By William Albert Adams. This poem was written to highlight experiences he lived while serving as a missionary for The Church of Jesus Christ of Latter-day Saints to the Southern States Mission 1900-1901.
I was born in a place called Utah,
A state you all know well,
Brought up by Mormon parents,
So the truth to you I’ll tell.
I loved to join my village friends
In causing society to thrive
‘Til I was called as a Minister
At the age of Twenty-five.
The Bishop thought it would be wise
To send me on a trip
To preach the precious Gospel
With neither purse nor script.
Accordingly he took my name
And sent it to the Seer,
A man who we all recognize
As our worthy Prophet dear.
President Snow then took my name
And went in Secret Prayer
And asked to be directed
In which mission to declare.
Next day there came a letter,
And it was marked “Box B”,
And when I read, to my surprise,
I was called to Tennessee.
I left my home, my friends, my all,
And took the East bound Train
The parting, it was very sad—
The mem’ries still remain.
And every station I’d pass by
I’d hear the people say,
“There goes another Mormon,
I’d like to get his pay!
His mission, it is one from hell!
We know it for a fact.”
They read it in some History,
And it was yellow backed.
The office, it was reached in time.
The Elders, they all met,
Their instructions to receive
And appointments for to get.
The meeting, it was well enjoyed
By Elders, small and great.
And at the close my lot was cast
To labor in the Tar Heel (N.C.) state.
I left the office and my chums
And took the train once more.
The parting it was very sad
The same as time before.
I traveled over wooded lands
At a very rapid rate,
And landed in a factory town
In the old North Carolina State.
And then I met one of my faith
A Minister of God
Who beckoned me to go with him
The dusty roads to trod.
He led me to a Shady Grove
Where the Elders often go
To give their thanks to God above
For the blessings they bestow.
He showed me where he slept that night.
The grass was leveled down.
At first I could not understand
For ‘twas near a Christian town.
But after I had tried the same
I understood it all
‘Twas only to test the servants of God.
It was witnessed by Peter and Paul.
He led me to his nearest friend
Which was over ten miles away.
My empty stomach and empty grip
Caused us to lag in the sun all day.
At last we reeled up to the house.
I staggered in the door.
So tired, feet sore, hungry and weak
I felt my days were o’er.
Our supper it was soon prepared.
I couldn’t control my appetite.
They found that I was head to head
Putting victuals out of sight.
The diet it was very strange.
This is what we had to eat—
Corn bread, molasses, collards,
Field peas and also meat.
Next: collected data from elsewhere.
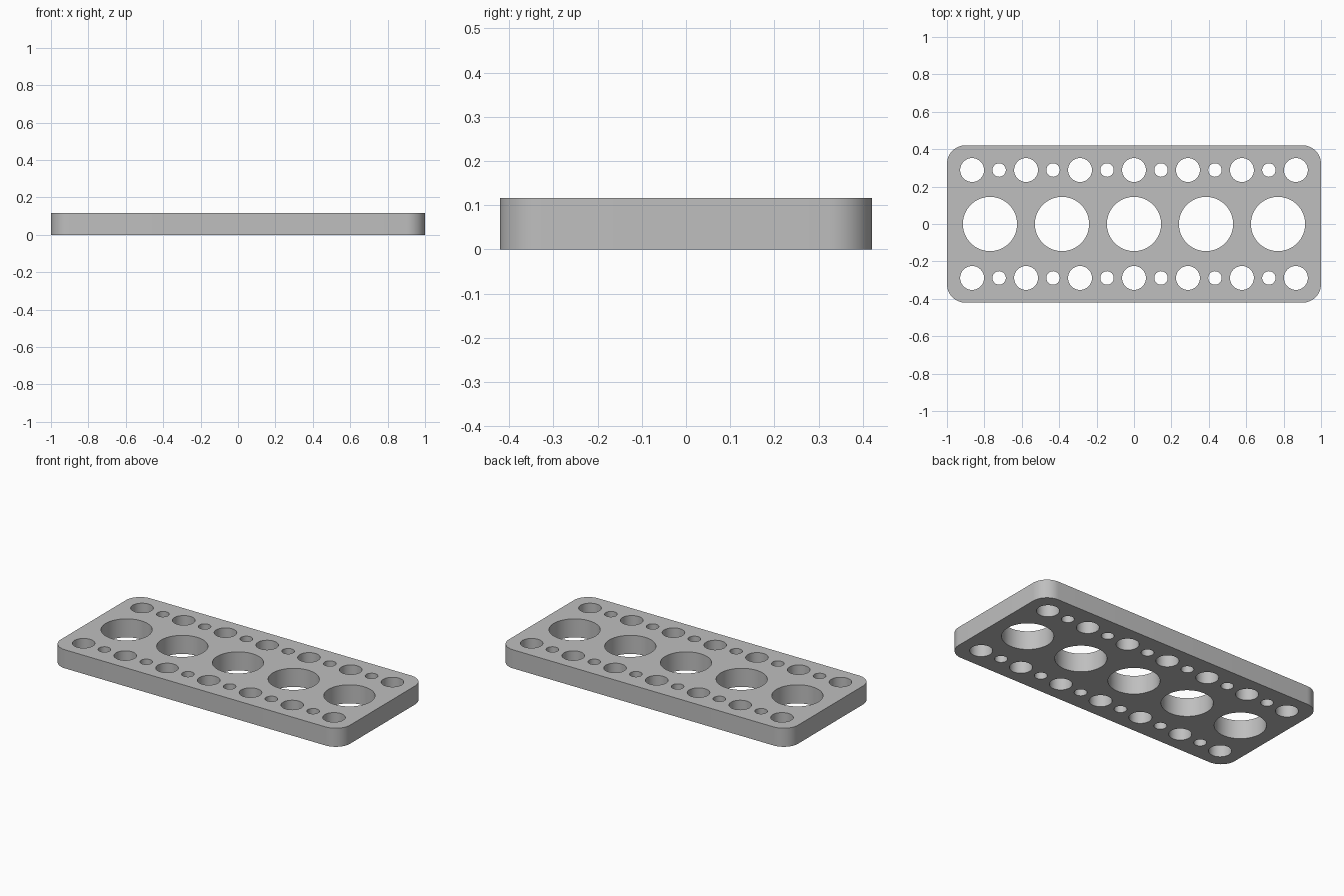
import bpy, bmesh
from math import sin, cos, pi

cube = bpy.data.objects.get("Cube")
if cube:
    bpy.data.objects.remove(cube, do_unlink=True)

HALF_X, HALF_Y, THICK, CORNER = 1.0, 0.421, 0.116, 0.1
PITCH = 0.2885      # spacing of the medium holes
ROW_Y = 0.2885      # distance of the hole rows from the centre line


def arc(cx, cy, r, start, sweep, count):
    return [(cx + r * cos(start + sweep * i / count),
             cy + r * sin(start + sweep * i / count)) for i in range(count + 1)]


def add_loop(curve, points):
    spline = curve.splines.new('POLY')
    spline.points.add(len(points) - 1)
    for p, (x, y) in zip(spline.points, points):
        p.co = (x, y, 0, 1)
    spline.use_cyclic_u = True


def add_hole(curve, x, y, r, sides):
    add_loop(curve, arc(x, y, r, 0, 2 * pi, sides)[:-1])


# Flat outline: rounded rectangle with holes
profile = bpy.data.curves.new("plate_profile", 'CURVE')
profile.dimensions = '2D'
profile.fill_mode = 'BOTH'
profile.extrude = THICK / 2

outline = []
for i, (sx, sy) in enumerate([(1, 1), (-1, 1), (-1, -1), (1, -1)]):
    outline += arc(sx * (HALF_X - CORNER), sy * (HALF_Y - CORNER),
                   CORNER, i * pi / 2, pi / 2, 12)
add_loop(profile, outline)

# Large holes along the centre line
for i in range(-2, 3):
    add_hole(profile, i * 0.385, 0, 0.145, 64)

# Alternating medium and small holes along both long edges
for y in (-ROW_Y, ROW_Y):
    for i in range(-6, 7):
        medium = i % 2 == 0
        add_hole(profile, i * PITCH / 2, y, 0.064 if medium else 0.036,
                 48 if medium else 32)

# Turn the profile into a solid mesh
source = bpy.data.objects.new("plate_profile", profile)
bpy.context.collection.objects.link(source)
bpy.context.view_layer.update()
graph = bpy.context.evaluated_depsgraph_get()
mesh = bpy.data.meshes.new_from_object(source.evaluated_get(graph))
bpy.data.objects.remove(source, do_unlink=True)

bm = bmesh.new()
bm.from_mesh(mesh)
bmesh.ops.remove_doubles(bm, verts=bm.verts, dist=0.0001)
bmesh.ops.translate(bm, verts=bm.verts, vec=(0, 0, THICK / 2))
bmesh.ops.recalc_face_normals(bm, faces=bm.faces)
bm.to_mesh(mesh)
bm.free()

plate = bpy.data.objects.new("perforated_plate", mesh)
mesh.name = "perforated_plate"
bpy.context.collection.objects.link(plate)

# Plain grey finish
grey = bpy.data.materials.new("light_grey")
grey.use_nodes = True
color = (0.52, 0.52, 0.52, 1)
grey.diffuse_color = color
grey.node_tree.nodes["Principled BSDF"].inputs["Base Color"].default_value = color
mesh.materials.clear()
mesh.materials.append(grey)

# Smooth curved walls, sharp rims
bpy.ops.object.select_all(action='DESELECT')
plate.select_set(True)
bpy.context.view_layer.objects.active = plate
bpy.ops.object.shade_smooth_by_angle(angle=pi / 6)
We would travel through the country
From early morn ‘til night
Distributing our literature
To friend and foe alike.
The preachers they would scoff at us
Call us Knaves, Imposters and Scamps.
“We’ve got the Gospel in on the shelf
So away with you Mormon Tramps.”
My companion tried to break me in.
He called on me to preach.
I hadn’t stood there very long
Before I took my seat.
I hadn’t scarcely struck the chair
‘Til my heart began to throb
When armed masked men rush in the door.
I could see it was a mob.
The leader he rushed through the house.
We scuffled to the door
Where he was aided by his imps.
There were just a half a score.
They dragged me from the house at once
From companion and friends yet new.
When they waved their guns about my head
I wondered what they’d do.
The crack of guns and cries from friends
Rang through the Midnight air.
And overpowered as I was, I could but lisp
A silent prayer.
They struck me till my breath had fled.
Then to complete their sin
They took me to the River Bridge
Where they had planned to plunge me in.
But as the Bridge was far away
And our wooded route was dim
My prayer had been fully answered
Before we reached the brim.
At first they would not let me speak.
But I started after a while.
‘Twas my longest sermon while in the South
For its length was near 4 miles!
Their hearts were touched by the power of God
As He had prompted me.
So instead of being thrown over board
They decided to set me free.
I could tell you how from mobs I’ve fled
To save my threatened life,
Which they’d have severed from me
By a Ball or Bowing Knive.
With heart in mouth and grip in hand,
My long legs almost flew
Until I reached a boat and crossed
The river from their view.
But since that time, how scenes have changed.
It’s been all peace and joy.
I’ve met with friends on every hand
Where mobs do not annoy.
I’ve added many to Christ’s fold
That have sought the narrow way.
My forgiving prayer to Mobbers is
That they’ll obey God’s will some day.